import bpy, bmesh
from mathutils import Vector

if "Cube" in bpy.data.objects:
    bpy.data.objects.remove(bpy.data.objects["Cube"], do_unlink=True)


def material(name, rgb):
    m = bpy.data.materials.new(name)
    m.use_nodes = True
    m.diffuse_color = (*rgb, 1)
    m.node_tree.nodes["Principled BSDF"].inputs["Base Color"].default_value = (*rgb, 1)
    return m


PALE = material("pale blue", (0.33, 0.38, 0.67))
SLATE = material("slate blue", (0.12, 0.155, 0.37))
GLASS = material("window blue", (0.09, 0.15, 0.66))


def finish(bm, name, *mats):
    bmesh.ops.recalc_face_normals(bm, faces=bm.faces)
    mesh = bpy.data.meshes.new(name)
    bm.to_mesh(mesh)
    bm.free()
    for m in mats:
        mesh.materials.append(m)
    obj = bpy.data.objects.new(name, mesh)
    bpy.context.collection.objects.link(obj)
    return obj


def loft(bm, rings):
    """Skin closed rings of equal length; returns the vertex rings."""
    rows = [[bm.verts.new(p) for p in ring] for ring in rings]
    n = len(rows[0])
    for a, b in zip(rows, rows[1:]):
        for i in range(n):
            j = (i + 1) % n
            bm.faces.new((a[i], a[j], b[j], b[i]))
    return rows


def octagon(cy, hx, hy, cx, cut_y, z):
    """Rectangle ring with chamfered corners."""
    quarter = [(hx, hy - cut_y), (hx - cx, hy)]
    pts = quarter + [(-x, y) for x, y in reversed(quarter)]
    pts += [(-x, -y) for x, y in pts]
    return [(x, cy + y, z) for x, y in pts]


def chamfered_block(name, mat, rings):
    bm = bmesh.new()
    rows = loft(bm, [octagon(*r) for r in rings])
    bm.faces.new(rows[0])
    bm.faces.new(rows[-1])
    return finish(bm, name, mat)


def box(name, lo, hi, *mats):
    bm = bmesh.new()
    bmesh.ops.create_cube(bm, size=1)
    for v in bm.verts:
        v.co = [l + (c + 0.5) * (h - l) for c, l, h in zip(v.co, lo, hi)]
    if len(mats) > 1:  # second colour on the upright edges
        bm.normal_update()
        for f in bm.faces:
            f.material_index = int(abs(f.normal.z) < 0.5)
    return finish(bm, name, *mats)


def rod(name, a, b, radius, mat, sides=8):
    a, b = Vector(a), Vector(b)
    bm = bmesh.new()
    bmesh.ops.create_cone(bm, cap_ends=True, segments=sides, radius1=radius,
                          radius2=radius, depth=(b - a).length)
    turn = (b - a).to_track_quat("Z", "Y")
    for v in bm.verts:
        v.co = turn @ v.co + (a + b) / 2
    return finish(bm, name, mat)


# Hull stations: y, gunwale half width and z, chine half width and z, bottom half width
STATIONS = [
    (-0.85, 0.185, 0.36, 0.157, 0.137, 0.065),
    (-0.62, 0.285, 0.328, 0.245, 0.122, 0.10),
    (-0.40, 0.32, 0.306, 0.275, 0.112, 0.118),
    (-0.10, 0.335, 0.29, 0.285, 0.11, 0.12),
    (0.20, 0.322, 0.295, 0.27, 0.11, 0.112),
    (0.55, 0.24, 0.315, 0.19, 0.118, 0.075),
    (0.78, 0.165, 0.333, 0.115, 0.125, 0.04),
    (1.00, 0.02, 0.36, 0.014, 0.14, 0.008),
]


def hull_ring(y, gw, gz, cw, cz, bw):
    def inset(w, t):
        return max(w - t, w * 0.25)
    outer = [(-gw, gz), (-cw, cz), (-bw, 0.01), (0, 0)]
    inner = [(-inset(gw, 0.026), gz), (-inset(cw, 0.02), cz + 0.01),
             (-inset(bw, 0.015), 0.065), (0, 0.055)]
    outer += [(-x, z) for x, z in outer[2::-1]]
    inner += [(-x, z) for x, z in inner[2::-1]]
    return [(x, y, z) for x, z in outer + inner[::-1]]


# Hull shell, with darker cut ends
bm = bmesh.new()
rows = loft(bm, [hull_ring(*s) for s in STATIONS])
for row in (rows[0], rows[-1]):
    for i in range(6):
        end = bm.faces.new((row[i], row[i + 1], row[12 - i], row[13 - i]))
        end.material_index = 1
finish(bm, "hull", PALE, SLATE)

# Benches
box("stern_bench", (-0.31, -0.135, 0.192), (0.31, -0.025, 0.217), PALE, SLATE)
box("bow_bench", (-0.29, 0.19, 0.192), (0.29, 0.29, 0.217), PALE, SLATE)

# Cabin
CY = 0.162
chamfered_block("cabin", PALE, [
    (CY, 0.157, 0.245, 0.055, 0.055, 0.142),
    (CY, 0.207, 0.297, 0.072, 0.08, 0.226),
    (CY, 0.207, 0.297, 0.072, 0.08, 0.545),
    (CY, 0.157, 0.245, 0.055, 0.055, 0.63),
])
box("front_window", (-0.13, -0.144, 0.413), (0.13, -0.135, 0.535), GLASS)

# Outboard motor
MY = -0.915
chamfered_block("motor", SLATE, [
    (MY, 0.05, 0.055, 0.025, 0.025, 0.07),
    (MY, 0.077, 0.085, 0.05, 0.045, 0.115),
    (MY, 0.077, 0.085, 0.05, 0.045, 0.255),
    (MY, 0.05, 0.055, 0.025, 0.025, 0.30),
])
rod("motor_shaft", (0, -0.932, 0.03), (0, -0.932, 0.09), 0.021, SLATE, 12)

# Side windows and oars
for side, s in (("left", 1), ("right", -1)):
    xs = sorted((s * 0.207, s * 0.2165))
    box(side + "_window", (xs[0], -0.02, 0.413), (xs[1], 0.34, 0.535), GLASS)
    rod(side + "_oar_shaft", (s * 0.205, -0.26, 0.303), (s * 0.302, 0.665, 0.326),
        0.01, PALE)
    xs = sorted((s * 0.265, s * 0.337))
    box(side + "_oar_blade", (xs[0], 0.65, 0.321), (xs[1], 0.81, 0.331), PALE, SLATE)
------------------------------------------------------------
### DIRECTIONS
Your answer should be each line from the entries that includes the string "outer".

### PROBLEM SOLUTION
    outer = [(-gw, gz), (-cw, cz), (-bw, 0.01), (0, 0)]
    outer += [(-x, z) for x, z in outer[2::-1]]
    return [(x, y, z) for x, z in outer + inner[::-1]]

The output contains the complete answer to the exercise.